The human body “has the ability to adapt to increased alcohol use,” Uren noted. “This can result in more rapid metabolism of alcohol.” And that, in turn, means those who drink alcohol more frequently “may also appear less intoxicated than others that have consumed a similar amount of alcohol.”
Higher tolerance is not necessarily a good thing.
The first problem with higher alcohol tolerance is that it can give a false impression of just how drunk someone really is. Although you might think someone seems OK to drive a car or ride a bike because they’re not stumbling or slurring their words ― and they might think so, too ― that is not a sound assumption. The amount of alcohol consumed still matters.
“It is not safe to assume that these individuals are better able to perform tasks that require concentration and reaction time, such as driving a vehicle, as if they had not consumed alcohol,” Uren said. The wiser choice is to take away the keys and call Uber.
It’s also not safe to assume that someone with high alcohol tolerance, who’s able to drink more without feeling drunk, is not going to see the long-term effects of excessive drinking.
They’re still at risk for complications related to “how much alcohol you’ve consumed in a lifetime,” Martin said. “These include cirrhosis of the liver, brain disease, neuropathy, pancreatitis, and gastritis or stomach cancer.”
Indeed, “people with a higher tolerance, who have that capacity to drink more, are more prone to develop alcoholism,” he said.
Relying on your tolerance is particularly dangerous in the summer.
You should be especially mindful of drinking levels during the warmer season, Uren stressed, when people often increase their alcohol consumption.
“Alcohol can lead to dehydration, and should not be used in place of water or other fluids when exercising or outside on very hot summer days,” he said.
Drinking also impairs coordination and judgment. That means you should “separate the use of alcohol from activities that require extra concentration or coordination,” Uren said ― like biking, climbing and a hundred other fun summer sports.
Remember that unsafe alcohol use is not defined by your tolerance but by how much you’ve had to drink.

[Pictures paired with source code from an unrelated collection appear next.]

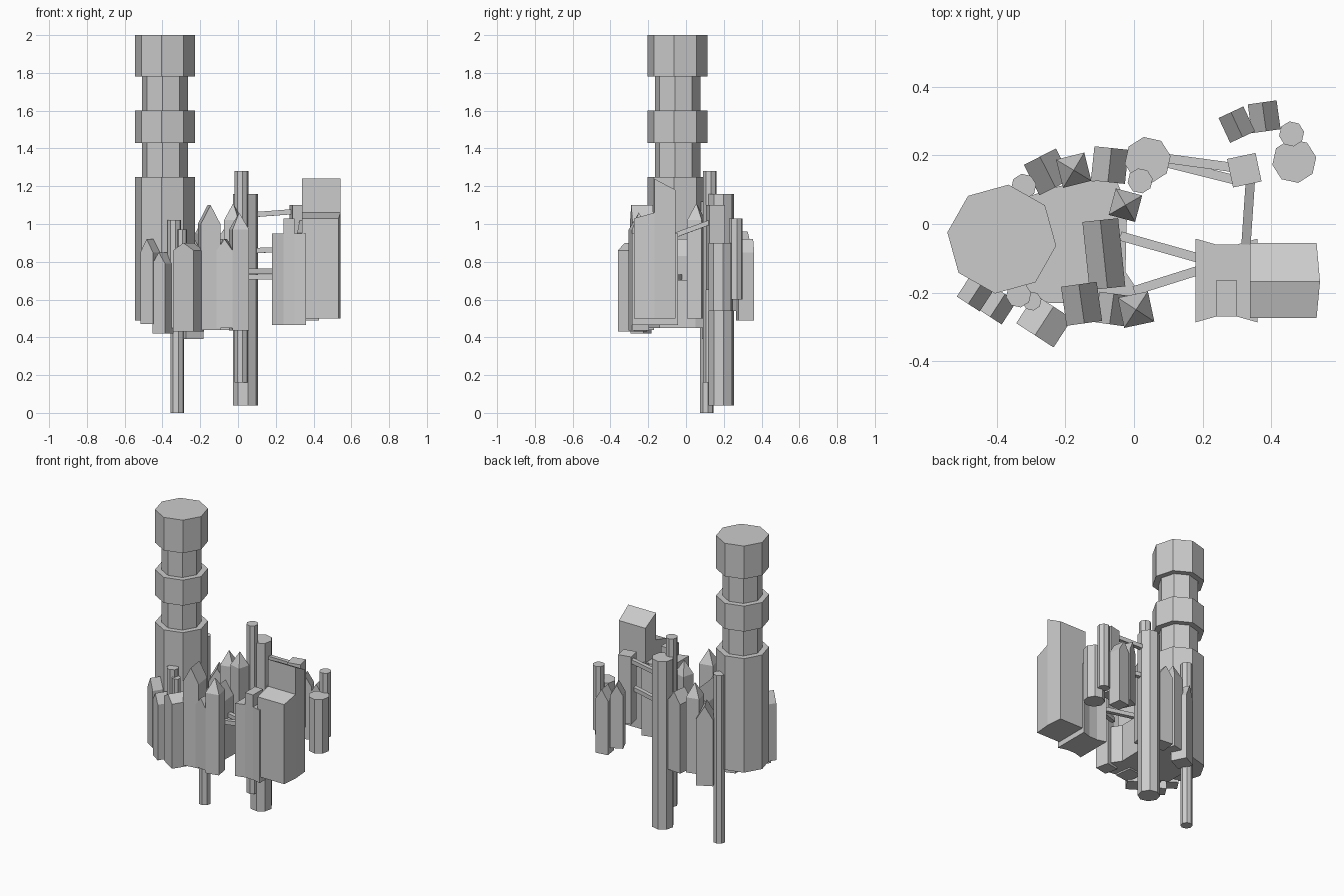
import bpy, math
from mathutils import Vector


def mesh(name, verts, faces):
    me = bpy.data.meshes.new(name)
    me.from_pydata(verts, [], faces)
    ob = bpy.data.objects.new(name, me)
    bpy.context.collection.objects.link(ob)
    return ob


def prism(name, plan, z0, z1):
    """Counter-clockwise plan raised from z0 to z1 (one height or one per corner)."""
    n = len(plan)
    tops = z1 if isinstance(z1, list) else [z1] * n
    v = [(x, y, z0) for x, y in plan] + [(x, y, t) for (x, y), t in zip(plan, tops)]
    f = [(i, (i + 1) % n, n + (i + 1) % n, n + i) for i in range(n)]
    return mesh(name, v, f + [tuple(reversed(range(n))), tuple(range(n, 2 * n))])


def place(pts, x, y, deg):
    c, s = math.cos(math.radians(deg)), math.sin(math.radians(deg))
    return [(x + p[0] * c - p[1] * s, y + p[0] * s + p[1] * c, *p[2:]) for p in pts]


def octagon(x, y, r, deg=0):
    return [(x + r * math.cos(math.radians(deg + 45 * i)),
             y + r * math.sin(math.radians(deg + 45 * i))) for i in range(8)]


def rect(w, d):
    return [(-w / 2, -d / 2), (w / 2, -d / 2), (w / 2, d / 2), (-w / 2, d / 2)]


def house(name, x, y, w, d, deg, z0, eave, peak, pyramid=False):
    v = [(*p, z0) for p in rect(w, d)] + [(*p, eave) for p in rect(w, d)]
    if pyramid:
        v += [(0, 0, peak)]
        f = [(3, 2, 1, 0)] + [(i, (i + 1) % 4, 4 + (i + 1) % 4, 4 + i) for i in range(4)]
        f += [(4 + i, 4 + (i + 1) % 4, 8) for i in range(4)]
    else:
        v += [(0, -d / 2, peak), (0, d / 2, peak)]
        f = [(3, 2, 1, 0), (0, 1, 5, 8, 4), (1, 2, 6, 5), (2, 3, 7, 9, 6),
             (3, 0, 4, 7), (5, 6, 9, 8), (4, 8, 9, 7)]
    return mesh(name, place(v, x, y, deg), f)


def beam(name, a, b, w, h):
    a, b = Vector(a), Vector(b)
    side = (b - a).cross(Vector((0, 0, 1))).normalized() * w / 2
    up = Vector((0, 0, h / 2))
    v = [p + s * side + u * up for p in (a, b) for s, u in ((-1, -1), (1, -1), (1, 1), (-1, 1))]
    f = [(3, 2, 1, 0), (4, 5, 6, 7)]
    f += [(i, (i + 1) % 4, 4 + (i + 1) % 4, 4 + i) for i in range(4)]
    return mesh(name, v, f)


# Stepped main tower, one outline rising through wide and narrow tiers
tiers = [(0.16, 0.49), (0.16, 1.25), (0.122, 1.25), (0.122, 1.43), (0.16, 1.43), (0.16, 1.6),
         (0.122, 1.6), (0.122, 1.78), (0.16, 1.78), (0.16, 2.0)]
tv = [(*p, z) for r, z in tiers for p in octagon(-0.386, -0.044, r, -7)]
tf = [(8 * k + i, 8 * k + (i + 1) % 8, 8 * k + 8 + (i + 1) % 8, 8 * k + 8 + i)
      for k in range(len(tiers) - 1) for i in range(8)]
tf += [tuple(reversed(range(8))), tuple(range(len(tv) - 8, len(tv)))]
mesh("main_tower", tv, tf)

# Shared base block beneath the houses
prism("base_block", [(-0.40, -0.15), (-0.25, -0.23), (-0.05, -0.23), (0.015, -0.2),
                     (-0.025, -0.14), (-0.02, 0.05), (-0.05, 0.125), (-0.14, 0.125),
                     (-0.22, 0.11), (-0.40, 0.05)], 0.45, 0.70)

# Slim octagonal towers: x, y, radius, bottom, top
for i, (x, y, r, a, b) in enumerate([
        (0.04, 0.187, 0.068, 0.04, 1.16), (0.018, 0.126, 0.037, 0.16, 1.28),
        (-0.322, 0.11, 0.037, 0.0, 1.12), (-0.337, -0.207, 0.037, 0.45, 1.02),
        (-0.298, -0.225, 0.028, 0.45, 0.97), (0.468, 0.184, 0.065, 0.54, 0.90),
        (0.46, 0.263, 0.037, 0.60, 1.03)]):
    prism(f"slim_tower_{i}", octagon(x, y, r, 10), a, b)

# Gabled houses: x, y, width, depth, turn, bottom, eave, peak
for i, h in enumerate([
        (-0.252, 0.152, 0.105, 0.10, 27, 0.39, 0.83, 0.92),
        (-0.071, 0.172, 0.10, 0.10, -6, 0.44, 0.90, 0.97),
        (-0.088, -0.088, 0.105, 0.20, 6, 0.45, 0.83, 0.92),
        (-0.153, -0.233, 0.105, 0.115, 8, 0.44, 1.00, 1.10),
        (-0.262, -0.283, 0.13, 0.10, -33, 0.43, 0.86, 0.90),
        (-0.065, -0.248, 0.085, 0.09, -8, 0.45, 0.86, 0.92),
        (-0.462, -0.2, 0.08, 0.08, -33, 0.47, 0.85, 0.92),
        (-0.398, -0.238, 0.08, 0.08, -33, 0.42, 0.79, 0.85),
        (0.30, 0.29, 0.08, 0.08, 25, 0.54, 0.89, 0.96),
        (0.38, 0.313, 0.085, 0.085, 8, 0.49, 0.85, 0.92)]):
    house(f"gabled_house_{i}", *h)

# Square towers with pyramid roofs
for i, h in enumerate([
        (-0.176, 0.157, 0.085, 0.085, 14, 0.45, 0.95, 1.04),
        (-0.025, 0.055, 0.08, 0.08, -15, 0.50, 1.02, 1.11),
        (0.006, -0.25, 0.09, 0.09, 12, 0.435, 0.97, 1.06)]):
    house(f"pyramid_tower_{i}", *h, pyramid=True)

# Right-hand hall: flared block, chimney and two-level roof block
prism("flared_hall", [(0.18, -0.287), (0.24, -0.27), (0.30, -0.27), (0.36, -0.287),
                      (0.36, -0.043), (0.30, -0.06), (0.24, -0.06), (0.18, -0.043)], 0.465, 0.95)
prism("chimney", [(0.24, -0.27), (0.30, -0.27), (0.30, -0.165), (0.24, -0.165)], 0.90, 1.03)
prism("hall_front", [(0.338, -0.275), (0.533, -0.275), (0.543, -0.168), (0.338, -0.168)],
      0.50, [1.03, 1.03, 1.06, 1.06])
prism("hall_back", [(0.338, -0.168), (0.543, -0.168), (0.533, -0.055), (0.338, -0.055)],
      0.50, [1.24, 1.24, 1.18, 1.18])

# Bridge tower and connecting bridges
prism("bridge_tower", place(rect(0.085, 0.085), 0.322, 0.157, 12), 0.65, 1.10)
for i, (a, b) in enumerate([
        ((0.09, 0.192, 1.05), (0.29, 0.165, 1.065)), ((0.09, 0.18, 0.86), (0.29, 0.13, 0.865)),
        ((0.34, 0.13, 1.01), (0.327, -0.06, 0.94)), ((-0.04, -0.035, 0.72), (0.19, -0.1, 0.72)),
        ((0.0, -0.195, 0.75), (0.19, -0.135, 0.75))]):
    beam(f"bridge_{i}", a, b, 0.027, 0.027)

The National Institute on Alcohol Abuse and Alcoholism defines binge drinking as “drinking so much within two hours as to raise the blood alcohol concentration to 0.08,” Uren said. “The average woman would likely reach this level with four standard drinks; men will typically reach this level after five standard drinks.”
One standard drink is about five ounces of wine, 12 ounces of beer or 1.5 ounces of distilled spirits.
More broadly speaking, you should avoid risky or hazardous use of alcohol.
“For men under 65, drinking more than four drinks per day or 14 drinks in a week constitutes risky use,” Uren said. “For women, or men over 65, more than three drinks per day or seven drinks in a week is considered risky.”
And never, ever, try to keep up with the alcohol-tolerant Joneses.
“Being able to drink someone under the table is so commonly associated with strength, and there’s such a stigma to being a lightweight,” Martin said. But really, the “lightweights” are better off.